For the last few years (or every other year), in the second half of the year, a strange thing happens.
I go through a minor or quasi-major health setback. I’m not kidding.
In 2014 November, I went through iPad shoulder which caused me to take a complete break from blogging.
In August of 2016, I witnessed something that shook me to my core and plunged me into deep anxiety for six months afterwards.
In July 2018, I injured my wrist. Even the doctors are not sure what caused it although they suspect it was an extension of Repetitive stress injury.
And in August of 2019, I have been experiencing headaches and minor eye strain, possibly due to prolonged screen time (mostly on the laptop).
Now, there was one part of me that was getting more than mildly annoyed by these ‘series of unfortunate events’. Then there was the other, more practical me looking at all of them in a ‘big picture’ moment.
Almost every incident, though, has helped me towards an epiphany of sorts. (You can blame it on all the self-improvement books I read. No, really! 😉 )
Things have changed from the time I started actively blogging in 2013. (Yes, I started blogging in 2007, but that was me, writing into the void without an audience).
I’ve been spending a lot of time looking at screens. But it’s not just that. As I look back at the last 6 years of blogging, I also see the add-ons that have happened, as a consequence.

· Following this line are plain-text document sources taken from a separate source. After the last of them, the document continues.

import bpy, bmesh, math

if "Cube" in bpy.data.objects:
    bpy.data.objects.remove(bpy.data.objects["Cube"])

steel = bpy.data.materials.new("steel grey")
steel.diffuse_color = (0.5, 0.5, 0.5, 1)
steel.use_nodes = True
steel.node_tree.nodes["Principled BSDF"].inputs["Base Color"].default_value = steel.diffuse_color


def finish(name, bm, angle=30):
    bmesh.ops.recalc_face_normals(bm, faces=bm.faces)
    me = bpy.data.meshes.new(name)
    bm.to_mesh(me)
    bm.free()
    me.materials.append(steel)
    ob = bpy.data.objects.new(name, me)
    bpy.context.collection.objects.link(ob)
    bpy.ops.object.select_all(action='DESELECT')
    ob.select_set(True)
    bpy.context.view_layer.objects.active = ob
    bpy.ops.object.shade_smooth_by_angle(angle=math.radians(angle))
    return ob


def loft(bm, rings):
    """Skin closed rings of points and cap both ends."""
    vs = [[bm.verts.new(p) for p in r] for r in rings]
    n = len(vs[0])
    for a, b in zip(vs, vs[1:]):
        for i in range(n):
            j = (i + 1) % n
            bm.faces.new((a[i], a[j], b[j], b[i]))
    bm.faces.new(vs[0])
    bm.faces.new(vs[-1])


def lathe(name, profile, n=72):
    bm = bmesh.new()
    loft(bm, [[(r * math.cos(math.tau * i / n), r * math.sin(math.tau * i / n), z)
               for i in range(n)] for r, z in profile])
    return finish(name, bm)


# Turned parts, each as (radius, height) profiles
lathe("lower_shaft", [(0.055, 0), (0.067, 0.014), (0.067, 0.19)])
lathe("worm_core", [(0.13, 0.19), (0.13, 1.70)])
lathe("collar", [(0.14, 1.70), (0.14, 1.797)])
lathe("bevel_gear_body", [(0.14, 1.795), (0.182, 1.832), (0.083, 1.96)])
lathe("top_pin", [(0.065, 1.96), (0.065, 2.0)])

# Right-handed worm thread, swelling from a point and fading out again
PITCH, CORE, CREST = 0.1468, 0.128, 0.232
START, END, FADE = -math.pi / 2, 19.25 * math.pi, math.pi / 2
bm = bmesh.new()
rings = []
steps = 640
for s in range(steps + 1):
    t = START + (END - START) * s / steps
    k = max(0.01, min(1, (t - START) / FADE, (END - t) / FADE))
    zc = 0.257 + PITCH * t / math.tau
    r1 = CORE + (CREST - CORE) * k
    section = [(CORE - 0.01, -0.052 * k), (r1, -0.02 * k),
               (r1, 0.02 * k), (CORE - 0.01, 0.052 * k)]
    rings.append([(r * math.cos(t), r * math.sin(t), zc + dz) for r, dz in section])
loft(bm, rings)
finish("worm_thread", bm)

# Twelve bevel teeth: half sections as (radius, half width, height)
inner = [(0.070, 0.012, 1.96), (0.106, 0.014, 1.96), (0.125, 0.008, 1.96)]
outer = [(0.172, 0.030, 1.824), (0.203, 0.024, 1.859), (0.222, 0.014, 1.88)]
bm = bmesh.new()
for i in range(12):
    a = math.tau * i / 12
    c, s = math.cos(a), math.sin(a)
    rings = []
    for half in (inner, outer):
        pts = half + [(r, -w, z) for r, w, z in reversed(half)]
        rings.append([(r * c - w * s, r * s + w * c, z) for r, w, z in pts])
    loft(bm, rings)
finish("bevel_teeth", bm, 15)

As of today, I have a presence on Instagram, Facebook, Twitter and Pinterest. I have another blog (my main blog), my e-mail newsletter and my contacts on Whatsapp.
When you add all that up, it is a LOT of time spent looking at screens. I am not blaming the technology; instead, I am just stating it as fact.
Between social media and my blog, I wind up spending more than 10 hours a day looking at screens. Which, come to think of it, is pretty intense. (And I’m not even counting the hours spent on the Kindle or watching TV)
Last week, when I realised this, I took a step back and looked at the bigger picture. What could I cut out of my day, to ensure I only use this to the most of my benefit?
That’s when I understood the power of our gifts and how we choose to use them.
If you were to ask me what gifts I had (in the blogging space), I’d say it’s the ability to engage with people online. And the ability to simplify something complex so more people can understand it.
I love engaging with my readers and followers, make no mistake about it. But I don’t have to do it every single day. There’s a reason we have rest days in a week. Time to put them to use.
Similarly, if I have to spend time on social media, I want to ensure it is for the right motives. Long-time friends of mine might have observed my unusual silence on platforms like Twitter and Facebook these days.
It’s for this reason: the time I spend there should be of value, both to those who follow me and for my own self.
I really don’t want this post to sound superior in any way and I hope it doesn’t. I just want you to consider why you are online and if you are using the time to your advantage.
And to examine if you are using your given gifts and talents, for the purpose that they exist.